  112. Ward, C., & Styles, I. (2003). Lost and found: Reinvention of the self-following migration. Journal of Applied Psychoanalytic Studies, 5(3), 349–367.CrossRefGoogle Scholar
  113. Weishaar, H. B. (2008). Consequences of international migration: A qualitative study on stress among Polish migrant workers in Scotland. Public Health, 122, 1250–1256.CrossRefGoogle Scholar
  114. Weishaar, H. B. (2010). “You have to be flexible”—Coping among polish migrant workers in Scotland. Health & Place, 16(5), 820–827.CrossRefGoogle Scholar
  115. Wells, J. (1996). Labour migration and international construction. Habitat International, 20(2), 295–306.CrossRefGoogle Scholar
  116. White, S. C., Gaines, S. O., Jr., & Jha, S. (2014). Inner wellbeing: Concept and validation of a new approach to subjective perceptions of wellbeing in India. Social Indicators Research, 119(2), 723–746.CrossRefGoogle Scholar
  117. Williams, C. P. (2008). Female transnational migration, religion and subjectivity: The case of Indonesian domestic workers. Asia Pacific Viewpoint, 49(3), 344–353.CrossRefGoogle Scholar
  118. World Bank (WB). (2016). Migration and remittances factbook. Washington: World Bank Publications.Google Scholar
  119. Zaiceva, A., & Zimmermann, K. F. (2008). Scale, diversity, and determinants of labour migration in Europe. Oxford Review of Economic Policy, 24(3), 427–451.CrossRefGoogle Scholar
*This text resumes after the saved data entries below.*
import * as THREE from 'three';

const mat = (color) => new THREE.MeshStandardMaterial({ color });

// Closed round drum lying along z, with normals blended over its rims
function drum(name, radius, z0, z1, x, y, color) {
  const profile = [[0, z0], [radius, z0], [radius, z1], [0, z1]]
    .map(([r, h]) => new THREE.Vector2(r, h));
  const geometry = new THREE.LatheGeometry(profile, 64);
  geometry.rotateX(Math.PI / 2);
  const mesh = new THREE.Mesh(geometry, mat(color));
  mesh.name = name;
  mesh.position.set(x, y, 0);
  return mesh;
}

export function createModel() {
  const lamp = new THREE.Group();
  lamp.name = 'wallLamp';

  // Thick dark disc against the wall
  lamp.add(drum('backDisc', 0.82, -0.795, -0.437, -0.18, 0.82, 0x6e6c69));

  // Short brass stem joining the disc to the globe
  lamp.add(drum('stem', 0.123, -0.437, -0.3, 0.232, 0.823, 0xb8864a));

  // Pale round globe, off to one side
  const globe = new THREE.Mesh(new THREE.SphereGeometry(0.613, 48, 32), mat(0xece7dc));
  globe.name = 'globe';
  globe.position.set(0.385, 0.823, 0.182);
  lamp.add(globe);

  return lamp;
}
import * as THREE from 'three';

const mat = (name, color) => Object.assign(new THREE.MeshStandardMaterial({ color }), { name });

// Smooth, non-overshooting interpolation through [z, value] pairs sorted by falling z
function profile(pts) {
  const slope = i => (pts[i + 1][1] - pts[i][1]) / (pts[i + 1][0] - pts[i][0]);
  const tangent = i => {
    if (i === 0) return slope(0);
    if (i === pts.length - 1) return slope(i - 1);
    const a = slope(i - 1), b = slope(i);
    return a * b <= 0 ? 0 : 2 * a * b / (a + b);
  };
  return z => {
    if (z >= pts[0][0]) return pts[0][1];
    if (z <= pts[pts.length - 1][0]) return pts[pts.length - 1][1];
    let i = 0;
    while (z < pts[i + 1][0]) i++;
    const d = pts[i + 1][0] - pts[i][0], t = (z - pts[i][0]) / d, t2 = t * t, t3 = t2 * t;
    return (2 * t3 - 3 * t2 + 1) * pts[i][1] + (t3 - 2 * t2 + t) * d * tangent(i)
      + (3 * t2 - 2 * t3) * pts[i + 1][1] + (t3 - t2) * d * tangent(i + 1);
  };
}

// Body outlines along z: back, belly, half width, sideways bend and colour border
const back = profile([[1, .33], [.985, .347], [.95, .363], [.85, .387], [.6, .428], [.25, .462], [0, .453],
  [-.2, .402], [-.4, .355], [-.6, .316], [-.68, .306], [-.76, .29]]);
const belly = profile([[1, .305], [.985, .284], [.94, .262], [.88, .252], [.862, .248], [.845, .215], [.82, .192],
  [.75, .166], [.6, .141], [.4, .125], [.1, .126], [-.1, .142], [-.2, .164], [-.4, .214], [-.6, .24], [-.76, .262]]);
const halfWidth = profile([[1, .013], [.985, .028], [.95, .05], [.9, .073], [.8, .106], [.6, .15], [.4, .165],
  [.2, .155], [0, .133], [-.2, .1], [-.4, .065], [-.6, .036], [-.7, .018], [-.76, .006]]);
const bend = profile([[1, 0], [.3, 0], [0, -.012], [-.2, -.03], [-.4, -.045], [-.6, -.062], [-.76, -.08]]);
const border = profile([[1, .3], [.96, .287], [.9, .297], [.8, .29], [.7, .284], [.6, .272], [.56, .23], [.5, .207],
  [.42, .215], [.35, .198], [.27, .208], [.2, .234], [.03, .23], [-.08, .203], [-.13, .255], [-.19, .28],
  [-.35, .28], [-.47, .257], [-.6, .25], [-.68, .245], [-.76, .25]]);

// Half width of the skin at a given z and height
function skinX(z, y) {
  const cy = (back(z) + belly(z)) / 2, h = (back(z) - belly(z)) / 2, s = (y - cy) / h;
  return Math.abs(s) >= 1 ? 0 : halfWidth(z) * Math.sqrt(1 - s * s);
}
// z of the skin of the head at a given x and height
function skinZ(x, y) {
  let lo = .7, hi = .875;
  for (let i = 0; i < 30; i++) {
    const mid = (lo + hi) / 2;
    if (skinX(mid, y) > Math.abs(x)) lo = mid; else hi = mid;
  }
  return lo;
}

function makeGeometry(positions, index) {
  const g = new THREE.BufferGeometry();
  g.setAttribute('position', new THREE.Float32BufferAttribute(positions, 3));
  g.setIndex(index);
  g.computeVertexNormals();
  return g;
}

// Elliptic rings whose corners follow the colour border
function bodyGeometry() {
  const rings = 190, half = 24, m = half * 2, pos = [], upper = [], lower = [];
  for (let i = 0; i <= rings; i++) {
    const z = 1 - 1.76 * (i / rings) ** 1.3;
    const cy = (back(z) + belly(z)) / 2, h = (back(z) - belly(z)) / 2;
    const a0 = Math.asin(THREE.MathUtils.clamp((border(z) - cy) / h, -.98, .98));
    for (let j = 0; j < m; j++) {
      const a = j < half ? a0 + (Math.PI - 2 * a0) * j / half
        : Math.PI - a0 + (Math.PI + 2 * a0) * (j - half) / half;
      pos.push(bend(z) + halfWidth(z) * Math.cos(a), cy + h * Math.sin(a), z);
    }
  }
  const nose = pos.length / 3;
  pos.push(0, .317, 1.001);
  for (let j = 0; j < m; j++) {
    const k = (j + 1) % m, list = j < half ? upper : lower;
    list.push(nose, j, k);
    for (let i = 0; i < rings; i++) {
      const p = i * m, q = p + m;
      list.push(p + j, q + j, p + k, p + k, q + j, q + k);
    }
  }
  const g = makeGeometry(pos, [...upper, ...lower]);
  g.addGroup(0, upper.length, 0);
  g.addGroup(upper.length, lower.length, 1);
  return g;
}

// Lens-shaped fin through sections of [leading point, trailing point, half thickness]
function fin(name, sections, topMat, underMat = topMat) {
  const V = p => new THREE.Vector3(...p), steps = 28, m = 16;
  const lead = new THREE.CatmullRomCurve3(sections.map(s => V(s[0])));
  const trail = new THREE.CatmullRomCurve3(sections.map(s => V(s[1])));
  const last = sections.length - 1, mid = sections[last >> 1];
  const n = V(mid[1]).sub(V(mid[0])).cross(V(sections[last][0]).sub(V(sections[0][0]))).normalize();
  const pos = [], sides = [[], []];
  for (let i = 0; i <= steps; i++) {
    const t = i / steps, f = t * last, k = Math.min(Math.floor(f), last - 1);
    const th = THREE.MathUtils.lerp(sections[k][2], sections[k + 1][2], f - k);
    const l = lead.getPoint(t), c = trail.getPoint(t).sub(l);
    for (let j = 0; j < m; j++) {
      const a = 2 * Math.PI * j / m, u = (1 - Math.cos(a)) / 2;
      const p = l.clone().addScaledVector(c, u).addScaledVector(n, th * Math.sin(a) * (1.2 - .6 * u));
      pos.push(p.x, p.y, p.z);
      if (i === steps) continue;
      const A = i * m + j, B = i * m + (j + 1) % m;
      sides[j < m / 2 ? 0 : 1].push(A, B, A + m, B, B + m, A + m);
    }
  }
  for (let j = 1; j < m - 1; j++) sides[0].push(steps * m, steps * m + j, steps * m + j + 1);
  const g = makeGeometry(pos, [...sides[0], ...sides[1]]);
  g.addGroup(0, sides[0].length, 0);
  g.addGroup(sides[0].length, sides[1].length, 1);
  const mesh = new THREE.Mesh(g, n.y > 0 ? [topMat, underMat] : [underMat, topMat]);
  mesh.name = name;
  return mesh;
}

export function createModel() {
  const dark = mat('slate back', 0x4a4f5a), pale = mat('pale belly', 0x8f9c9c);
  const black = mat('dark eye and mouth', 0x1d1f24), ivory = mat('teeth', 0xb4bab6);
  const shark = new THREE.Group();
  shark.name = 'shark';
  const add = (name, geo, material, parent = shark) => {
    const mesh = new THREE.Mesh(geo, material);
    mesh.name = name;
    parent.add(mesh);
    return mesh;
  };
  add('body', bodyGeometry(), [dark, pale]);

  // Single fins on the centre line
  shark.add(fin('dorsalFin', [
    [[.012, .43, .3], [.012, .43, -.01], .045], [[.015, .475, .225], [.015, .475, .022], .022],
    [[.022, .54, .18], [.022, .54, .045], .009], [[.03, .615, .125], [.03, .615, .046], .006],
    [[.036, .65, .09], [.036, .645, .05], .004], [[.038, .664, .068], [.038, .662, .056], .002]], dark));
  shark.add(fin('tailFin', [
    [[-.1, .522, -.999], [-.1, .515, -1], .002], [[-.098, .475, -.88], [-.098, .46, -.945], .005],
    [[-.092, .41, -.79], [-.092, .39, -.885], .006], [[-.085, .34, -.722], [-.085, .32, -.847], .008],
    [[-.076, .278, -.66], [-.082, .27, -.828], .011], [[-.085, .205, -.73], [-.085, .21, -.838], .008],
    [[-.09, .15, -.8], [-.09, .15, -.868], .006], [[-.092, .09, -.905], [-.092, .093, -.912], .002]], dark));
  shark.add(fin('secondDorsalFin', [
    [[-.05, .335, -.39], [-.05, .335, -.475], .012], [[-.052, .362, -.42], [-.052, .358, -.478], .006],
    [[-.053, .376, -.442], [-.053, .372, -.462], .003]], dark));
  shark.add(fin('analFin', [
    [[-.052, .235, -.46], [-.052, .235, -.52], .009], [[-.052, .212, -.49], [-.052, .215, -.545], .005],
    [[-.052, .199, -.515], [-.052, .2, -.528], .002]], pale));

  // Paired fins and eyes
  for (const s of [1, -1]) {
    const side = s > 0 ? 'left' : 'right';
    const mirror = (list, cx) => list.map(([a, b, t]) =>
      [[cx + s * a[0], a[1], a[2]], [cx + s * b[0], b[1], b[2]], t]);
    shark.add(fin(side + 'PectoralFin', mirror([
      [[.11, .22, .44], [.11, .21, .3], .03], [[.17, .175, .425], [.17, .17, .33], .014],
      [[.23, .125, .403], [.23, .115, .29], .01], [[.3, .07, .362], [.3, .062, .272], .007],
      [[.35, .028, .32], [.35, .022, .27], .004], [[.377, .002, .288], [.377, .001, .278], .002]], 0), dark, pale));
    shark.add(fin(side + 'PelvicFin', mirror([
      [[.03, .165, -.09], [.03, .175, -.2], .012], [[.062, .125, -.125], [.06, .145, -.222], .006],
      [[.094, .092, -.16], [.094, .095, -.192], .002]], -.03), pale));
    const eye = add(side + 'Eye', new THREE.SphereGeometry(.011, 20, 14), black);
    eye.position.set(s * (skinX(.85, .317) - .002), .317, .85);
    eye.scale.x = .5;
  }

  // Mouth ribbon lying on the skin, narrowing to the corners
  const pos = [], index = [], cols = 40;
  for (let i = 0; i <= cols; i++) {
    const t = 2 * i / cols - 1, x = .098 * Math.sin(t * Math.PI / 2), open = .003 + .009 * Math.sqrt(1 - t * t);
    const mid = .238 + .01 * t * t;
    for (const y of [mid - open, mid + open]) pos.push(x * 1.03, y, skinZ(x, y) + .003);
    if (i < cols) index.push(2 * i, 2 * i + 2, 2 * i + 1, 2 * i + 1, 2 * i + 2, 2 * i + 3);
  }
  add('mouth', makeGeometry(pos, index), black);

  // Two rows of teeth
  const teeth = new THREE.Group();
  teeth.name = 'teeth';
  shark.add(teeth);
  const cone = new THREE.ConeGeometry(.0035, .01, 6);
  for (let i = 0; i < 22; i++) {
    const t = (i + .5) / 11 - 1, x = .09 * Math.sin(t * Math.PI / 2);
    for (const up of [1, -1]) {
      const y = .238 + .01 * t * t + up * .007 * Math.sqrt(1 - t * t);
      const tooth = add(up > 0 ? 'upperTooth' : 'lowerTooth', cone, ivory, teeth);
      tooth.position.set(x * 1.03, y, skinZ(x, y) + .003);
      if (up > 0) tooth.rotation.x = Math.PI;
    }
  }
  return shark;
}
Copyright information

© Springer Science+Business Media B.V., part of Springer Nature 2018

Authors and Affiliations

  • Md. Mohsin Reza
    • 1
    • 2
  • Thirunaukarasu Subramaniam
    • 1
  • M. Rezaul Islam
    • 3
    Email author
  1. 1.Department of South East Asian Studies, Faculty of Arts and Social SciencesUniversity of MalayaKuala LumpurMalaysia
  2. 2.Department of Social WorkJagannath UniversityDhakaBangladesh
  3. 3.Institute of Social Welfare and ResearchUniversity of DhakaDhakaBangladesh

Personalised recommendations